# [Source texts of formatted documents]
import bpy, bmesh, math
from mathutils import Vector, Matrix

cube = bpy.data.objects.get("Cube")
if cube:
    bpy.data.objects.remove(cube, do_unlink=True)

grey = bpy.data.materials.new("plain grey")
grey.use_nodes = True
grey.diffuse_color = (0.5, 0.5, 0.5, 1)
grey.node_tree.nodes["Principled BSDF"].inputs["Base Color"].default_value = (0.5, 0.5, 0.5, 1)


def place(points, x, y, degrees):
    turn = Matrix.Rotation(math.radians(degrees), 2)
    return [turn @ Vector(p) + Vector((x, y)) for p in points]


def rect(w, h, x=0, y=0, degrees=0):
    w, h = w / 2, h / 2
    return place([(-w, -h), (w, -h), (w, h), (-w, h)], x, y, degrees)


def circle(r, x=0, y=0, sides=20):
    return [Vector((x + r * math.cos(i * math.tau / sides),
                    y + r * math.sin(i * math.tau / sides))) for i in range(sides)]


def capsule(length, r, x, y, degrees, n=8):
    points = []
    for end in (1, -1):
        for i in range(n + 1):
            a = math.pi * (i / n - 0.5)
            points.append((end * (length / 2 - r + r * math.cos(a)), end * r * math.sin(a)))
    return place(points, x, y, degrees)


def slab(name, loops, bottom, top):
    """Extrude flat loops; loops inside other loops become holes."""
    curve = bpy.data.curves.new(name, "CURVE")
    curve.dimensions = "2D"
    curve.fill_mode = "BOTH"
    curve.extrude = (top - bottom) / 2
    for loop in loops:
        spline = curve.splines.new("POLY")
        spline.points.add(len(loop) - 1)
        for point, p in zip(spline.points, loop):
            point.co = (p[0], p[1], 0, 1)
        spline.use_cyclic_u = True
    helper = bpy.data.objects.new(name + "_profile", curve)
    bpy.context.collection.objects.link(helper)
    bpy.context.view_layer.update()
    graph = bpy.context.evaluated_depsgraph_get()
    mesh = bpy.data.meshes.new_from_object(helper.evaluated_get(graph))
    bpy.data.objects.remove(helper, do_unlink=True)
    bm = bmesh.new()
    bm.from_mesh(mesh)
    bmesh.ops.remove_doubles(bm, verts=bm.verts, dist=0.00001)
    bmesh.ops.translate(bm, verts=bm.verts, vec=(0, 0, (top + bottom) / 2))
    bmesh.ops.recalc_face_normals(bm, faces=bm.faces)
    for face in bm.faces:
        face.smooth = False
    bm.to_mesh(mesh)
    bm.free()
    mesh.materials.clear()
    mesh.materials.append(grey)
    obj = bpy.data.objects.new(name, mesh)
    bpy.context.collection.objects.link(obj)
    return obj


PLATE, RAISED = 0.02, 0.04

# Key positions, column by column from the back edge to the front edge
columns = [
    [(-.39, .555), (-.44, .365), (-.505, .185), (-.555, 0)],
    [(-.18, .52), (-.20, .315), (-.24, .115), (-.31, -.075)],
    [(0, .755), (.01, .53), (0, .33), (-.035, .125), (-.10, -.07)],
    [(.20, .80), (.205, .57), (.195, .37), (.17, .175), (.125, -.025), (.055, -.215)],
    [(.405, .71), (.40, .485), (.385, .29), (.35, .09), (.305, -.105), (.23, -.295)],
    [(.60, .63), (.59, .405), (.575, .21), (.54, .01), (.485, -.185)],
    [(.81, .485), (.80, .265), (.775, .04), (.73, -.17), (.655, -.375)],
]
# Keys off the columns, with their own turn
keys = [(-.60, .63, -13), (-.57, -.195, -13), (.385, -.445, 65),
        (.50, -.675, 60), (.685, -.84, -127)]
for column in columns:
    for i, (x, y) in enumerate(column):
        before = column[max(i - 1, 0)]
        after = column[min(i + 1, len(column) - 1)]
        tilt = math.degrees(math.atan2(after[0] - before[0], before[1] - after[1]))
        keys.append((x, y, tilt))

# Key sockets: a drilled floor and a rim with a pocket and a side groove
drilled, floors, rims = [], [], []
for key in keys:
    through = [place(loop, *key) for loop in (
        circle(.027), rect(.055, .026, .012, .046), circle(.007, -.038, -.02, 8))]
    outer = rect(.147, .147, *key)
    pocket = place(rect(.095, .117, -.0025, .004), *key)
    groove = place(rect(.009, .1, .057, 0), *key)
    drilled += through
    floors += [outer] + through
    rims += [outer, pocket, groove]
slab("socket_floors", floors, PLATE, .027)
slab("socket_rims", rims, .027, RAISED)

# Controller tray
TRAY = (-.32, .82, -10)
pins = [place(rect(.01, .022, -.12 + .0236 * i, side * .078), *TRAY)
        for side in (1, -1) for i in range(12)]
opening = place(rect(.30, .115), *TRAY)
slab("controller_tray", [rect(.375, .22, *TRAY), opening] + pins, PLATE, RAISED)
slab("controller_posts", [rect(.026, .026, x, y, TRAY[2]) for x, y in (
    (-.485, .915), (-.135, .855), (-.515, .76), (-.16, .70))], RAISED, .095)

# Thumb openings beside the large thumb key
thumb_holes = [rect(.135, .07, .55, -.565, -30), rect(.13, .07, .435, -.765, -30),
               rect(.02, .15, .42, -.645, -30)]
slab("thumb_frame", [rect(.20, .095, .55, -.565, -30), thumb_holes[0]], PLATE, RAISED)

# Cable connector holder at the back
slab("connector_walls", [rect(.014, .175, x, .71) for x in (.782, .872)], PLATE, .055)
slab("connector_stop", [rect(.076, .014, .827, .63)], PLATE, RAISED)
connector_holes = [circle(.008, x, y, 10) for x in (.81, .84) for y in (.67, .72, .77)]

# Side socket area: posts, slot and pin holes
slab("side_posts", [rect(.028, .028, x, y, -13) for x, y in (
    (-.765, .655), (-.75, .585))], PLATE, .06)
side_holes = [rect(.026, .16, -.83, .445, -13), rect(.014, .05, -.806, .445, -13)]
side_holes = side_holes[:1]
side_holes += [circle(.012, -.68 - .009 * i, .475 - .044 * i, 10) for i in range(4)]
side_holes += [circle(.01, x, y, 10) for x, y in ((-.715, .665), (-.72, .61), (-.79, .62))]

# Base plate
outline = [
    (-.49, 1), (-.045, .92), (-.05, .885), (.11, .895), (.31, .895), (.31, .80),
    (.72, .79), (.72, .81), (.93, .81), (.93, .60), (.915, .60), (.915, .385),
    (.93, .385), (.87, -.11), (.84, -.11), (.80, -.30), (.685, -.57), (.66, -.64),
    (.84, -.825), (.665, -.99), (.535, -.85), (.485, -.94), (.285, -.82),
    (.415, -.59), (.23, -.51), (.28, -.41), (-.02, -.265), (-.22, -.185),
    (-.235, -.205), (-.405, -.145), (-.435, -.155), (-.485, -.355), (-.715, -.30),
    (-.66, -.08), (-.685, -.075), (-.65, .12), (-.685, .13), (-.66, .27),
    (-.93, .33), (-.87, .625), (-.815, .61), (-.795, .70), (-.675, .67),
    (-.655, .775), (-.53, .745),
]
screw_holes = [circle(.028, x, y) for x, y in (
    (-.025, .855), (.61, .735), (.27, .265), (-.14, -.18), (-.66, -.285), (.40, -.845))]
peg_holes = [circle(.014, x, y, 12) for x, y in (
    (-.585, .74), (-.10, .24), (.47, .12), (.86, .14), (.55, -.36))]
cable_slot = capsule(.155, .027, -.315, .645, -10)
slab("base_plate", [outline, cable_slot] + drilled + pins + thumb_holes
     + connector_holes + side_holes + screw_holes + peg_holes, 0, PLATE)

# [What you should do]
From the first line of the records above down to the line containing "obj = bpy.data.objects.new(name, mesh)", repeat each line exactly as written. Include both of those lines and add nothing.

# [Finished task]
import bpy, bmesh, math
from mathutils import Vector, Matrix

cube = bpy.data.objects.get("Cube")
if cube:
    bpy.data.objects.remove(cube, do_unlink=True)

grey = bpy.data.materials.new("plain grey")
grey.use_nodes = True
grey.diffuse_color = (0.5, 0.5, 0.5, 1)
grey.node_tree.nodes["Principled BSDF"].inputs["Base Color"].default_value = (0.5, 0.5, 0.5, 1)


def place(points, x, y, degrees):
    turn = Matrix.Rotation(math.radians(degrees), 2)
    return [turn @ Vector(p) + Vector((x, y)) for p in points]


def rect(w, h, x=0, y=0, degrees=0):
    w, h = w / 2, h / 2
    return place([(-w, -h), (w, -h), (w, h), (-w, h)], x, y, degrees)


def circle(r, x=0, y=0, sides=20):
    return [Vector((x + r * math.cos(i * math.tau / sides),
                    y + r * math.sin(i * math.tau / sides))) for i in range(sides)]


def capsule(length, r, x, y, degrees, n=8):
    points = []
    for end in (1, -1):
        for i in range(n + 1):
            a = math.pi * (i / n - 0.5)
            points.append((end * (length / 2 - r + r * math.cos(a)), end * r * math.sin(a)))
    return place(points, x, y, degrees)


def slab(name, loops, bottom, top):
    """Extrude flat loops; loops inside other loops become holes."""
    curve = bpy.data.curves.new(name, "CURVE")
    curve.dimensions = "2D"
    curve.fill_mode = "BOTH"
    curve.extrude = (top - bottom) / 2
    for loop in loops:
        spline = curve.splines.new("POLY")
        spline.points.add(len(loop) - 1)
        for point, p in zip(spline.points, loop):
            point.co = (p[0], p[1], 0, 1)
        spline.use_cyclic_u = True
    helper = bpy.data.objects.new(name + "_profile", curve)
    bpy.context.collection.objects.link(helper)
    bpy.context.view_layer.update()
    graph = bpy.context.evaluated_depsgraph_get()
    mesh = bpy.data.meshes.new_from_object(helper.evaluated_get(graph))
    bpy.data.objects.remove(helper, do_unlink=True)
    bm = bmesh.new()
    bm.from_mesh(mesh)
    bmesh.ops.remove_doubles(bm, verts=bm.verts, dist=0.00001)
    bmesh.ops.translate(bm, verts=bm.verts, vec=(0, 0, (top + bottom) / 2))
    bmesh.ops.recalc_face_normals(bm, faces=bm.faces)
    for face in bm.faces:
        face.smooth = False
    bm.to_mesh(mesh)
    bm.free()
    mesh.materials.clear()
    mesh.materials.append(grey)
    obj = bpy.data.objects.new(name, mesh)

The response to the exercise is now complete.